Editing is not the same thing as writing your query for you. *You* have to write it. What I will do is help make sure you’re highlighting what’s exciting and special about your book, which will make agents want to read your manuscript. The rest is up to you.
A good query edit won’t necessarily mean your book sells. A good query edit won’t even guarantee you an agent. You have to write a good book to do that. But if your manuscript’s not getting requests, maybe you need some help crafting a query that stands out and gets to the heart of your novel.
Here’s a free tip, and honestly, what it all comes down to: What’s at stake in this book? Why does it matter that your character gets what he/she/they wants? What happens if they fail? And why will readers care about whether your character succeeds or fails? Specifics are really important here. What makes this book special?

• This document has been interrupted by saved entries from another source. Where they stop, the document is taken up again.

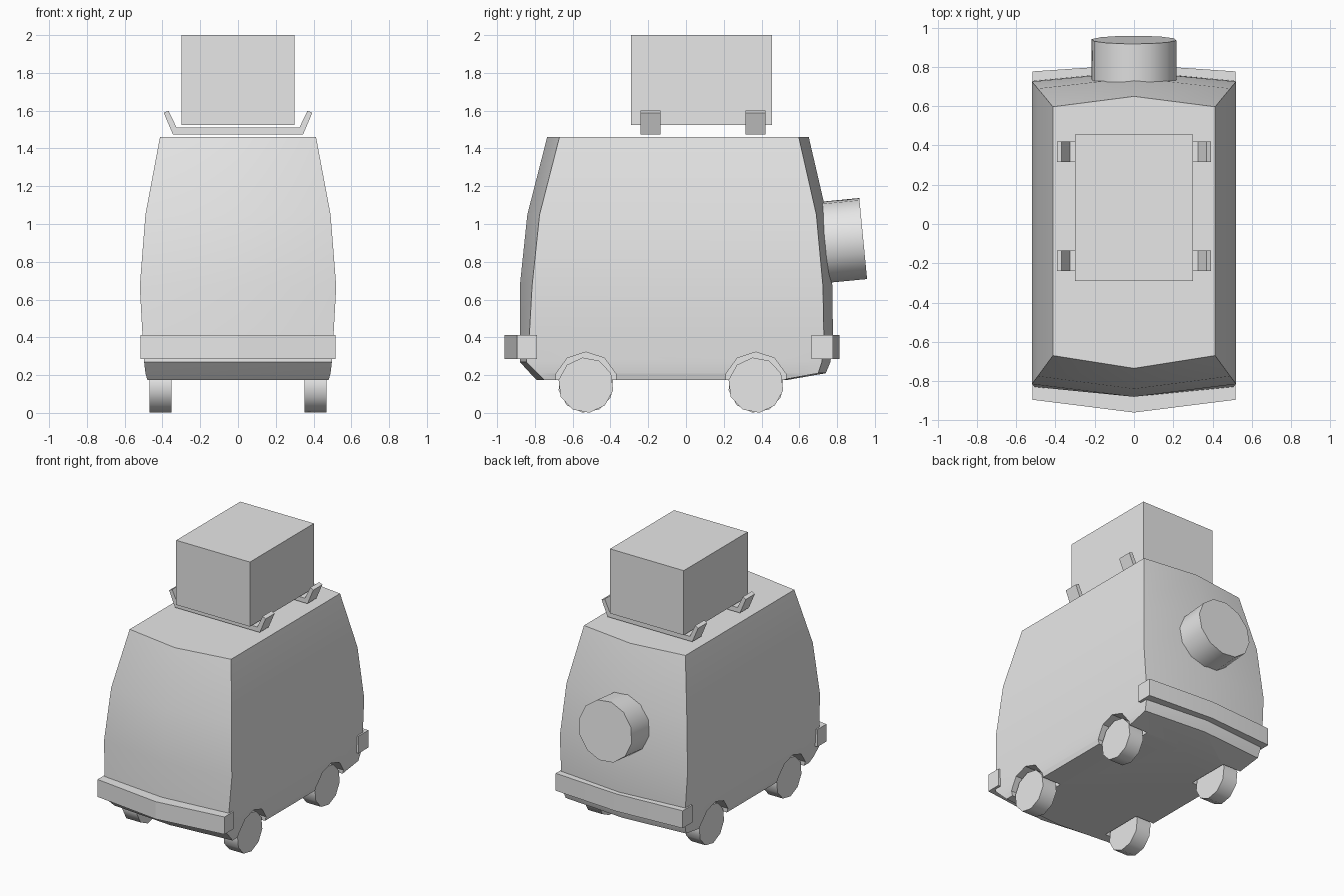
import bpy, bmesh, math
from mathutils import Vector

old = bpy.data.objects.get("Cube")
if old:
    bpy.data.objects.remove(old)

grey = bpy.data.materials.new("plain_grey")
grey.use_nodes = True
grey.diffuse_color = (0.8, 0.8, 0.8, 1)
grey.node_tree.nodes["Principled BSDF"].inputs["Base Color"].default_value = (0.8, 0.8, 0.8, 1)


def finish(name, bm, angle=30):
    bmesh.ops.recalc_face_normals(bm, faces=bm.faces)
    mesh = bpy.data.meshes.new(name)
    bm.to_mesh(mesh)
    bm.free()
    mesh.materials.append(grey)
    ob = bpy.data.objects.new(name, mesh)
    bpy.context.collection.objects.link(ob)
    smooth(ob, angle)
    return ob


def smooth(ob, angle=30):
    bpy.ops.object.select_all(action="DESELECT")
    ob.select_set(True)
    bpy.context.view_layer.objects.active = ob
    bpy.ops.object.shade_smooth_by_angle(angle=math.radians(angle))


def loft(name, rings, angle=30):
    """Join equal rings of points into a closed solid."""
    bm = bmesh.new()
    loops = [[bm.verts.new(p) for p in ring] for ring in rings]
    n = len(loops[0])
    for a, b in zip(loops, loops[1:]):
        for i in range(n):
            j = (i + 1) % n
            bm.faces.new((a[i], a[j], b[j], b[i]))
    bm.faces.new(loops[0])
    bm.faces.new(loops[-1])
    return finish(name, bm, angle)


def disc(name, start, end, radius, sides, turn=0):
    """Cylinder between two points."""
    start, end = Vector(start), Vector(end)
    axis = (end - start).normalized()
    u = axis.cross(Vector((0, 0, 1))).normalized()
    v = u.cross(axis)
    angles = [math.tau * (i + turn) / sides for i in range(sides)]
    return loft(name, [[c + radius * (math.cos(a) * u + math.sin(a) * v) for a in angles]
                       for c in (start, end)], 40)


def plan_ring(z, w, front_side, front_mid, back_side, back_mid):
    return [(-w, front_side, z), (0, front_mid, z), (w, front_side, z),
            (w, back_side, z), (0, back_mid, z), (-w, back_side, z)]


# Body: levels of height, half width, front side/middle, back side/middle
levels = [
    (0.175, 0.48, -0.75, -0.79, 0.51, 0.54),
    (0.21, 0.49, -0.785, -0.825, 0.70, 0.74),
    (0.27, 0.497, -0.845, -0.88, 0.72, 0.765),
    (0.40, 0.505, -0.83, -0.88, 0.73, 0.778),
    (0.67, 0.52, -0.815, -0.88, 0.725, 0.775),
    (1.05, 0.49, -0.775, -0.84, 0.69, 0.745),
    (1.46, 0.413, -0.67, -0.735, 0.597, 0.65),
]
body = loft("body", [plan_ring(*lv) for lv in levels])

# Wheels and the arches cut for them
axles = {"front": -0.53, "back": 0.37}
for side, s in (("left", 1), ("right", -1)):
    for end, y in axles.items():
        cutter = disc("arch_cutter", (s * 0.33, y, 0.155), (s * 0.7, y, 0.155), 0.167, 10, 0.5)
        cutter.hide_render = True
        cut = body.modifiers.new("arch", "BOOLEAN")
        cut.operation = "DIFFERENCE"
        cut.solver = "EXACT"
        cut.object = cutter
        bpy.context.view_layer.objects.active = body
        bpy.ops.object.modifier_apply(modifier=cut.name)
        bpy.data.objects.remove(cutter)
        disc(f"{end}_{side}_wheel", (s * 0.352, y, 0.147), (s * 0.468, y, 0.147), 0.147, 10, 0.3)
smooth(body)

# Bumpers wrap the bent ends
for name, mid, side, inner in (("front_bumper", -0.96, -0.895, -0.79),
                               ("back_bumper", 0.812, 0.777, 0.665)):
    loft(name, [[(-0.517, side, z), (0, mid, z), (0.517, side, z),
                 (0.517, inner, z), (-0.517, inner, z)] for z in (0.285, 0.413)], 10)

# Spare wheel, tilted to follow the back
disc("spare_wheel", (0, 0.70, 0.90), (0, 0.938, 0.923), 0.218, 12, 0.3)

# Roof rack bars with raised ends
half = [(0.345, 1.475), (0.393, 1.588), (0.368, 1.6), (0.325, 1.51)]
outline = half + [(-x, z) for x, z in reversed(half)]
for name, y0, y1 in (("front_rack_bar", -0.24, -0.135), ("back_rack_bar", 0.315, 0.42)):
    bm = bmesh.new()
    # Two rings of the same outline make the strip
    a, b = [[bm.verts.new((x, y, z)) for x, z in outline] for y in (y0, y1)]
    for i in range(8):
        j = (i + 1) % 8
        bm.faces.new((a[i], a[j], b[j], b[i]))
    for ring in (a, b):
        for quad in ((0, 1, 2, 3), (0, 3, 4, 7), (4, 5, 6, 7)):
            bm.faces.new([ring[k] for k in quad])
    finish(name, bm, 10)

# Cargo box
loft("cargo_box", [[(-0.3, -0.29, z), (0.3, -0.29, z), (0.3, 0.455, z), (-0.3, 0.455, z)]
                   for z in (1.525, 2.0)])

I recommend anyone interested in querying to read Janet Reid’s Query Shark blog. It’s an incredible resource for breaking down why a query does or doesn’t work.
If you hire me to help with your query, I will help you express what you believe is the beating heart of your manuscript – the reason people will read it and love it. Finding the perfect way to state that in a query letter will intrigue agents enough that they will request to read said manuscript. But your job is to make sure you’re delivering what you’re promising in the query. Is what you’re saying matters present in the manuscript itself? Are the stakes there? Is the main character’s journey compelling? That is what will propel your manuscript forward past the initial consideration by agents.